ISER Working Paper Series 2019-06
Top incomes in the UK: analysis of the 2015-16 Survey of Personal Incomes
17 Jun 2019

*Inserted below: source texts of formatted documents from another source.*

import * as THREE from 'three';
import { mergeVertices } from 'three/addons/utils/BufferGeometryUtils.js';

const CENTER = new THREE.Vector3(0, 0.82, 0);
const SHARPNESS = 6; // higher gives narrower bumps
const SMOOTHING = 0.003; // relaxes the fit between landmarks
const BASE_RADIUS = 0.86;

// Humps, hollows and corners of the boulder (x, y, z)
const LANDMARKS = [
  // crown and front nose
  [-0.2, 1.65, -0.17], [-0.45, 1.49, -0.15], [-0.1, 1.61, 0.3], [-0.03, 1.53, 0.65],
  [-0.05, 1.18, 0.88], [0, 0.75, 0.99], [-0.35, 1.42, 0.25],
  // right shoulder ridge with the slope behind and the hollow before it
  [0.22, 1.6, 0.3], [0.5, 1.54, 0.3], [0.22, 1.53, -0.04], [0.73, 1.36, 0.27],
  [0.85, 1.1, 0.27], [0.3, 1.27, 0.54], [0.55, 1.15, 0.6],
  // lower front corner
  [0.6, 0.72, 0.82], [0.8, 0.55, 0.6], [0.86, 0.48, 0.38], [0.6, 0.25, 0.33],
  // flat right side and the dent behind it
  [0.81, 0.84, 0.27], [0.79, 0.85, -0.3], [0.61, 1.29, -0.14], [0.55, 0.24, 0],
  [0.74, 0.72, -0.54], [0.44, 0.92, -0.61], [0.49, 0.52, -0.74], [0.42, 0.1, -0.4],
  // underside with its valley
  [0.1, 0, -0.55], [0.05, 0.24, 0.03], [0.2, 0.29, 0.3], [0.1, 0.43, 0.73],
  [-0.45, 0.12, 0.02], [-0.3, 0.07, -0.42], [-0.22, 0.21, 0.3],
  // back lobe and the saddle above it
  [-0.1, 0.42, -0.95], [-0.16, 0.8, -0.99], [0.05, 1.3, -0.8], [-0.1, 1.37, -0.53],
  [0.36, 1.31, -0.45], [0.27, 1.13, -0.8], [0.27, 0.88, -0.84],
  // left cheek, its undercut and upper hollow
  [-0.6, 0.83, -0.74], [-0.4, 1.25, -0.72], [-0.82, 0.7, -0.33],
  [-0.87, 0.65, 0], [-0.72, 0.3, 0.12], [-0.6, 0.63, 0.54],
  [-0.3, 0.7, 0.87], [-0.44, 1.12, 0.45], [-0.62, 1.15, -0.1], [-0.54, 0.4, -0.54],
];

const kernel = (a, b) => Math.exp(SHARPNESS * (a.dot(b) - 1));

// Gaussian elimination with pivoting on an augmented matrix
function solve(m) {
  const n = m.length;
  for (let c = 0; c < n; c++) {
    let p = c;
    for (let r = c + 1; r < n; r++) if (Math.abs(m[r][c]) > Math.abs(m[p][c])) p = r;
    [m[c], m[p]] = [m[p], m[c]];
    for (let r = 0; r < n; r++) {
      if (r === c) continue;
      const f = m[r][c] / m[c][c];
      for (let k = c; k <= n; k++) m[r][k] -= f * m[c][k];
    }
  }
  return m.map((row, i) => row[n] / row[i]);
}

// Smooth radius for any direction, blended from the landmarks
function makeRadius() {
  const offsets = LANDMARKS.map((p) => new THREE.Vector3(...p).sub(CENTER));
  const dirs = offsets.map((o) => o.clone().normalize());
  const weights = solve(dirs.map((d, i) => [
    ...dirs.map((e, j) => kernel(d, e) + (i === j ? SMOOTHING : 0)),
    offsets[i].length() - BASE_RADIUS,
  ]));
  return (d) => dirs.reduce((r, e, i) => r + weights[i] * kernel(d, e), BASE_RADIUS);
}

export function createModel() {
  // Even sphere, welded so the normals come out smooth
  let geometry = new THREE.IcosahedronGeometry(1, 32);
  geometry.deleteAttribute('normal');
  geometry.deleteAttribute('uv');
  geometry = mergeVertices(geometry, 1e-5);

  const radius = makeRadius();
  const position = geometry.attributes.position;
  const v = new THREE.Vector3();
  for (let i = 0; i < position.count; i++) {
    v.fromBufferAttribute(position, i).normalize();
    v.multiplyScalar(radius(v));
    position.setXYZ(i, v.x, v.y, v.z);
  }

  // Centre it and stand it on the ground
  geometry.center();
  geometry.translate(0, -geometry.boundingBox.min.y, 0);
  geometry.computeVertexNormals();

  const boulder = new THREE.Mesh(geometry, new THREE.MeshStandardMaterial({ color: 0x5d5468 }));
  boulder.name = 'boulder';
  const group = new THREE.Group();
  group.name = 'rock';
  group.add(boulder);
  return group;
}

Using administrative tax data, we estimate top income shares for the UK through to 2015-16 (at the time of writing, the UK data held by the World Income Database stopped in 2014-15). Top income shares fell back considerably in 2009, but there is now a clear upward trend: by 2015/16, the share of income going to the top 0.1 percent was the second highest it had ever been (after 2009/10). Given Burkhauser et al. (2018a)’s findings that the main dataset used to measure income inequality in the UK does not capture the incomes of the very rich (even after a statistical correction), this suggests we should modify the story about recent inequality trends to one which recognises that, while gaps across most of the distribution might be shrinking, the very rich in the UK are continuing to pull away. We present new analysis of the characteristics of those in the top 10%, top 1%, top 0.1% and top 0.01% that accounts fully for the composite records, confirming that those with the highest incomes tend to be male, aged 45 to 64, living in London or the south-east of England, and working in “finance, insurance and real estate” or providing “professional, scientific and technical services”. We estimate standard errors using the bootstrap as best we can to account for the significant over-sampling of those on top incomes.